The data section start
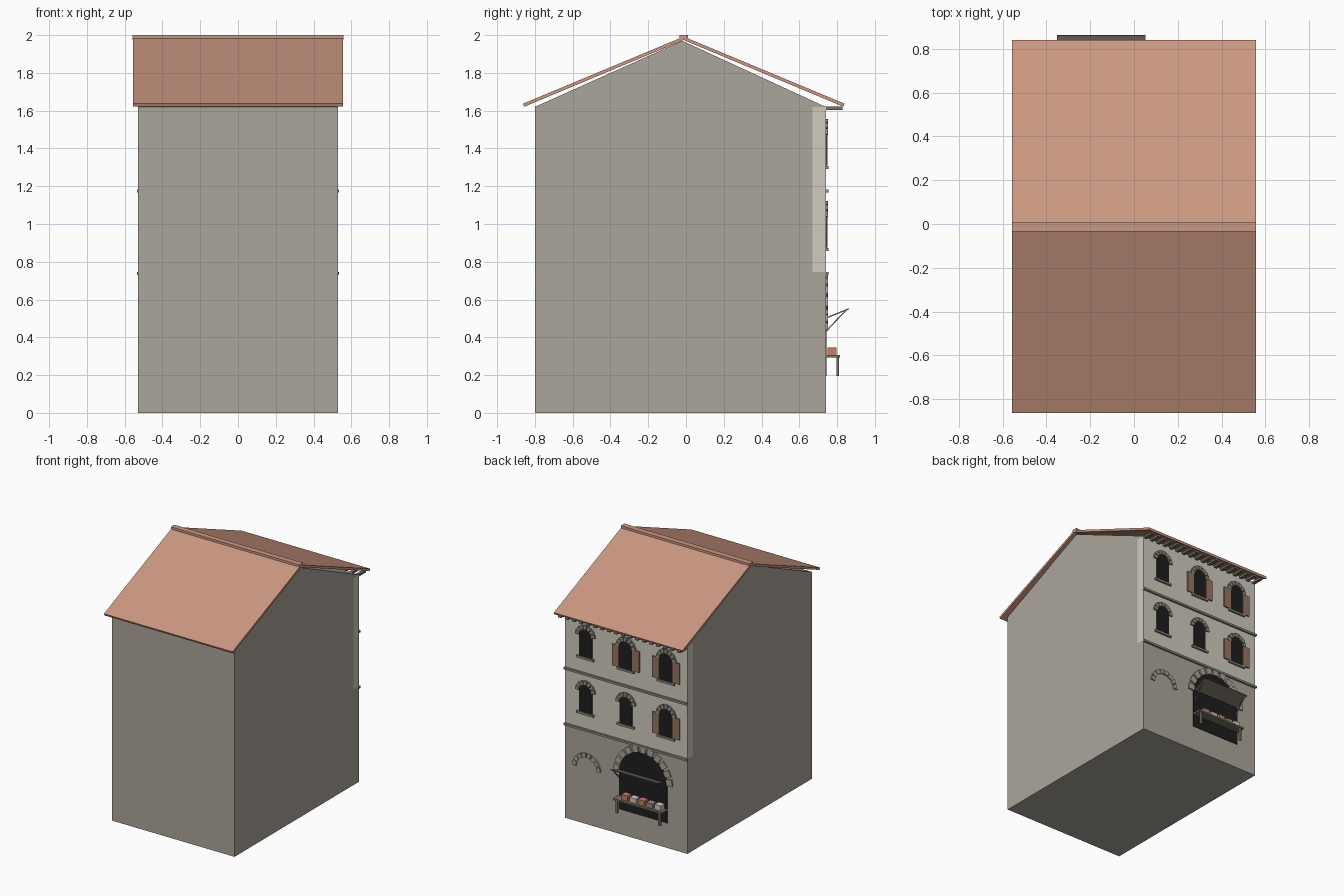
import bpy, bmesh, math
from mathutils import Vector

if "Cube" in bpy.data.objects:
    bpy.data.objects.remove(bpy.data.objects["Cube"])


def mat(name, rgb):
    m = bpy.data.materials.new(name)
    lin = [((c / 255 + 0.055) / 1.055) ** 2.4 for c in rgb]
    m.diffuse_color = (*lin, 1)
    m.use_nodes = True
    m.node_tree.nodes["Principled BSDF"].inputs["Base Color"].default_value = m.diffuse_color
    return m


STONE = mat("wall stone", (172, 166, 155))
PLASTER = mat("pale plaster", (208, 203, 191))
TRIM = mat("trim stone", (146, 141, 130))
TILE = mat("roof tile", (203, 152, 130))
DARK = mat("dark opening", (30, 30, 30))
SHUTTER = mat("shutter wood", (150, 118, 98))
WOOD = mat("grey wood", (122, 116, 104))
CLAY = mat("clay goods", (196, 128, 104))

FACADE = 0.74


def finish(name, bm, material):
    bmesh.ops.recalc_face_normals(bm, faces=bm.faces)
    me = bpy.data.meshes.new(name)
    bm.to_mesh(me)
    bm.free()
    me.materials.append(material)
    ob = bpy.data.objects.new(name, me)
    bpy.context.collection.objects.link(ob)
    return ob


def add_prism(bm, base, offset):
    """Extrude a planar outline along an offset."""
    f = bm.faces.new([bm.verts.new(p) for p in base])
    r = bmesh.ops.extrude_face_region(bm, geom=[f])
    vs = [g for g in r["geom"] if isinstance(g, bmesh.types.BMVert)]
    bmesh.ops.translate(bm, verts=vs, vec=Vector(offset))
    if f.is_valid is False or len(f.link_loops if hasattr(f, "link_loops") else []) < 0:
        bm.faces.new([bm.verts[i] for i in range(len(base))])


def close(bm):
    holes = [e for e in bm.edges if len(e.link_faces) == 1]
    if holes:
        bmesh.ops.holes_fill(bm, edges=holes, sides=0)


def side_profile(name, pts, x0, x1, material):
    """Outline in y,z extruded along x."""
    bm = bmesh.new()
    add_prism(bm, [(x0, y, z) for y, z in pts], (x1 - x0, 0, 0))
    close(bm)
    return finish(name, bm, material)


def facade_profiles(name, outlines, depth, material):
    """Outlines in x,z standing out from the facade."""
    bm = bmesh.new()
    for pts in outlines:
        add_prism(bm, [(x, FACADE - 0.002, z) for x, z in pts], (0, depth + 0.002, 0))
    close(bm)
    return finish(name, bm, material)


def box(name, x0, x1, y0, y1, z0, z1, material):
    return side_profile(name, [(y0, z0), (y1, z0), (y1, z1), (y0, z1)], x0, x1, material)


def arc(cx, cz, r, a0, a1, n):
    return [(cx + r * math.cos(a0 + (a1 - a0) * i / n),
             cz + r * math.sin(a0 + (a1 - a0) * i / n)) for i in range(n + 1)]


def opening(name, cx, half, z0, spring):
    pts = [(cx - half, z0), (cx + half, z0)] + arc(cx, spring, half, 0, math.pi, 16)
    facade_profiles(name, [pts], 0.005, DARK)


def voussoirs(name, cx, cz, r0, r1, n, material):
    step, gap = math.pi / n, 0.04
    blocks = []
    for i in range(n):
        a, b = i * step + gap, (i + 1) * step - gap
        blocks.append(arc(cx, cz, r0, a, b, 2) + arc(cx, cz, r1, b, a, 2))
    facade_profiles(name, blocks, 0.012, material)


# Stone body with gables, notched for the plaster upper facade
side_profile("stone_body", [(-0.8, 0), (0.74, 0), (0.74, 0.745), (0.67, 0.745), (0.67, 1.62),
                            (0.74, 1.62), (-0.02, 1.97), (-0.8, 1.62)], -0.53, 0.53, STONE)
box("plaster_upper_facade", -0.53, 0.53, 0.67, FACADE, 0.745, 1.62, PLASTER)

# Roof slabs and ridge cap
for name, ye in (("street_roof_slab", 0.84), ("rear_roof_slab", -0.863)):
    inset = -0.007 if ye > 0 else 0.007
    side_profile(name, [(-0.012, 1.992), (ye, 1.637), (ye + inset, 1.621), (-0.012, 1.974)],
                 -0.557, 0.557, TILE)
box("ridge_cap", -0.558, 0.558, -0.034, 0.01, 1.977, 2.0, TILE)

# Rafter tails under the street eave
for i in range(18):
    x = -0.515 + i * 1.03 / 17
    box("rafter_tail", x - 0.012, x + 0.012, FACADE - 0.01, 0.828, 1.604, 1.621, WOOD)

# String courses
for z in (0.738, 1.175):
    box("string_course", -0.534, 0.534, FACADE - 0.005, 0.755, z - 0.008, z + 0.008, TRIM)

# Two rows of arched windows, some with shutters
for z, shuttered in ((1.305, (0, -0.35)), (0.87, (-0.35,))):
    spring = z + 0.165
    for x in (0.35, 0, -0.35):
        opening("window", x, 0.056, z, spring)
        voussoirs("window_arch", x, spring, 0.056, 0.087, 7, TRIM)
        box("window_sill", x - 0.075, x + 0.075, FACADE - 0.002, 0.755, z - 0.014, z + 0.002, TRIM)
        if x in shuttered:
            for s in (-1, 1):
                c = x + s * 0.088
                box("shutter", c - 0.03, c + 0.03, FACADE - 0.002, 0.75, z + 0.005, spring + 0.005, SHUTTER)

# Shop arch and small blind arch
opening("shop_opening", -0.15, 0.208, 0.195, 0.485)
voussoirs("shop_arch", -0.15, 0.485, 0.208, 0.256, 11, STONE)
voussoirs("blind_arch", 0.34, 0.435, 0.09, 0.122, 8, STONE)

# Raised awning board with two struts
side_profile("awning", [(0.738, 0.497), (0.863, 0.548), (0.861, 0.554), (0.738, 0.504)],
             -0.352, 0.052, WOOD)
for x in (-0.34, 0.04):
    side_profile("awning_strut", [(0.738, 0.424), (0.855, 0.547), (0.847, 0.547), (0.738, 0.434)],
                 x - 0.005, x + 0.005, WOOD)

# Market counter, legs and goods
box("counter_top", -0.36, 0.06, FACADE - 0.002, 0.815, 0.293, 0.306, WOOD)
for x in (-0.335, 0.035):
    box("counter_leg", x - 0.008, x + 0.008, 0.796, 0.811, 0.195, 0.294, WOOD)
for i, m in enumerate((CLAY, PLASTER, CLAY, TRIM, PLASTER)):
    x = -0.025 - i * 0.072
    box("goods_crate", x - 0.027, x + 0.027, 0.75, 0.798, 0.305, 0.346 - 0.004 * (i % 2), m)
The data section end
What is expected → From the first line to the last, write out the data above exactly. Omit the pictures.

Task answer →
import bpy, bmesh, math
from mathutils import Vector

if "Cube" in bpy.data.objects:
    bpy.data.objects.remove(bpy.data.objects["Cube"])


def mat(name, rgb):
    m = bpy.data.materials.new(name)
    lin = [((c / 255 + 0.055) / 1.055) ** 2.4 for c in rgb]
    m.diffuse_color = (*lin, 1)
    m.use_nodes = True
    m.node_tree.nodes["Principled BSDF"].inputs["Base Color"].default_value = m.diffuse_color
    return m


STONE = mat("wall stone", (172, 166, 155))
PLASTER = mat("pale plaster", (208, 203, 191))
TRIM = mat("trim stone", (146, 141, 130))
TILE = mat("roof tile", (203, 152, 130))
DARK = mat("dark opening", (30, 30, 30))
SHUTTER = mat("shutter wood", (150, 118, 98))
WOOD = mat("grey wood", (122, 116, 104))
CLAY = mat("clay goods", (196, 128, 104))

FACADE = 0.74


def finish(name, bm, material):
    bmesh.ops.recalc_face_normals(bm, faces=bm.faces)
    me = bpy.data.meshes.new(name)
    bm.to_mesh(me)
    bm.free()
    me.materials.append(material)
    ob = bpy.data.objects.new(name, me)
    bpy.context.collection.objects.link(ob)
    return ob


def add_prism(bm, base, offset):
    """Extrude a planar outline along an offset."""
    f = bm.faces.new([bm.verts.new(p) for p in base])
    r = bmesh.ops.extrude_face_region(bm, geom=[f])
    vs = [g for g in r["geom"] if isinstance(g, bmesh.types.BMVert)]
    bmesh.ops.translate(bm, verts=vs, vec=Vector(offset))
    if f.is_valid is False or len(f.link_loops if hasattr(f, "link_loops") else []) < 0:
        bm.faces.new([bm.verts[i] for i in range(len(base))])


def close(bm):
    holes = [e for e in bm.edges if len(e.link_faces) == 1]
    if holes:
        bmesh.ops.holes_fill(bm, edges=holes, sides=0)


def side_profile(name, pts, x0, x1, material):
    """Outline in y,z extruded along x."""
    bm = bmesh.new()
    add_prism(bm, [(x0, y, z) for y, z in pts], (x1 - x0, 0, 0))
    close(bm)
    return finish(name, bm, material)


def facade_profiles(name, outlines, depth, material):
    """Outlines in x,z standing out from the facade."""
    bm = bmesh.new()
    for pts in outlines:
        add_prism(bm, [(x, FACADE - 0.002, z) for x, z in pts], (0, depth + 0.002, 0))
    close(bm)
    return finish(name, bm, material)


def box(name, x0, x1, y0, y1, z0, z1, material):
    return side_profile(name, [(y0, z0), (y1, z0), (y1, z1), (y0, z1)], x0, x1, material)


def arc(cx, cz, r, a0, a1, n):
    return [(cx + r * math.cos(a0 + (a1 - a0) * i / n),
             cz + r * math.sin(a0 + (a1 - a0) * i / n)) for i in range(n + 1)]


def opening(name, cx, half, z0, spring):
    pts = [(cx - half, z0), (cx + half, z0)] + arc(cx, spring, half, 0, math.pi, 16)
    facade_profiles(name, [pts], 0.005, DARK)


def voussoirs(name, cx, cz, r0, r1, n, material):
    step, gap = math.pi / n, 0.04
    blocks = []
    for i in range(n):
        a, b = i * step + gap, (i + 1) * step - gap
        blocks.append(arc(cx, cz, r0, a, b, 2) + arc(cx, cz, r1, b, a, 2))
    facade_profiles(name, blocks, 0.012, material)


# Stone body with gables, notched for the plaster upper facade
side_profile("stone_body", [(-0.8, 0), (0.74, 0), (0.74, 0.745), (0.67, 0.745), (0.67, 1.62),
                            (0.74, 1.62), (-0.02, 1.97), (-0.8, 1.62)], -0.53, 0.53, STONE)
box("plaster_upper_facade", -0.53, 0.53, 0.67, FACADE, 0.745, 1.62, PLASTER)

# Roof slabs and ridge cap
for name, ye in (("street_roof_slab", 0.84), ("rear_roof_slab", -0.863)):
    inset = -0.007 if ye > 0 else 0.007
    side_profile(name, [(-0.012, 1.992), (ye, 1.637), (ye + inset, 1.621), (-0.012, 1.974)],
                 -0.557, 0.557, TILE)
box("ridge_cap", -0.558, 0.558, -0.034, 0.01, 1.977, 2.0, TILE)

# Rafter tails under the street eave
for i in range(18):
    x = -0.515 + i * 1.03 / 17
    box("rafter_tail", x - 0.012, x + 0.012, FACADE - 0.01, 0.828, 1.604, 1.621, WOOD)

# String courses
for z in (0.738, 1.175):
    box("string_course", -0.534, 0.534, FACADE - 0.005, 0.755, z - 0.008, z + 0.008, TRIM)

# Two rows of arched windows, some with shutters
for z, shuttered in ((1.305, (0, -0.35)), (0.87, (-0.35,))):
    spring = z + 0.165
    for x in (0.35, 0, -0.35):
        opening("window", x, 0.056, z, spring)
        voussoirs("window_arch", x, spring, 0.056, 0.087, 7, TRIM)
        box("window_sill", x - 0.075, x + 0.075, FACADE - 0.002, 0.755, z - 0.014, z + 0.002, TRIM)
        if x in shuttered:
            for s in (-1, 1):
                c = x + s * 0.088
                box("shutter", c - 0.03, c + 0.03, FACADE - 0.002, 0.75, z + 0.005, spring + 0.005, SHUTTER)

# Shop arch and small blind arch
opening("shop_opening", -0.15, 0.208, 0.195, 0.485)
voussoirs("shop_arch", -0.15, 0.485, 0.208, 0.256, 11, STONE)
voussoirs("blind_arch", 0.34, 0.435, 0.09, 0.122, 8, STONE)

# Raised awning board with two struts
side_profile("awning", [(0.738, 0.497), (0.863, 0.548), (0.861, 0.554), (0.738, 0.504)],
             -0.352, 0.052, WOOD)
for x in (-0.34, 0.04):
    side_profile("awning_strut", [(0.738, 0.424), (0.855, 0.547), (0.847, 0.547), (0.738, 0.434)],
                 x - 0.005, x + 0.005, WOOD)

# Market counter, legs and goods
box("counter_top", -0.36, 0.06, FACADE - 0.002, 0.815, 0.293, 0.306, WOOD)
for x in (-0.335, 0.035):
    box("counter_leg", x - 0.008, x + 0.008, 0.796, 0.811, 0.195, 0.294, WOOD)
for i, m in enumerate((CLAY, PLASTER, CLAY, TRIM, PLASTER)):
    x = -0.025 - i * 0.072
    box("goods_crate", x - 0.027, x + 0.027, 0.75, 0.798, 0.305, 0.346 - 0.004 * (i % 2), m)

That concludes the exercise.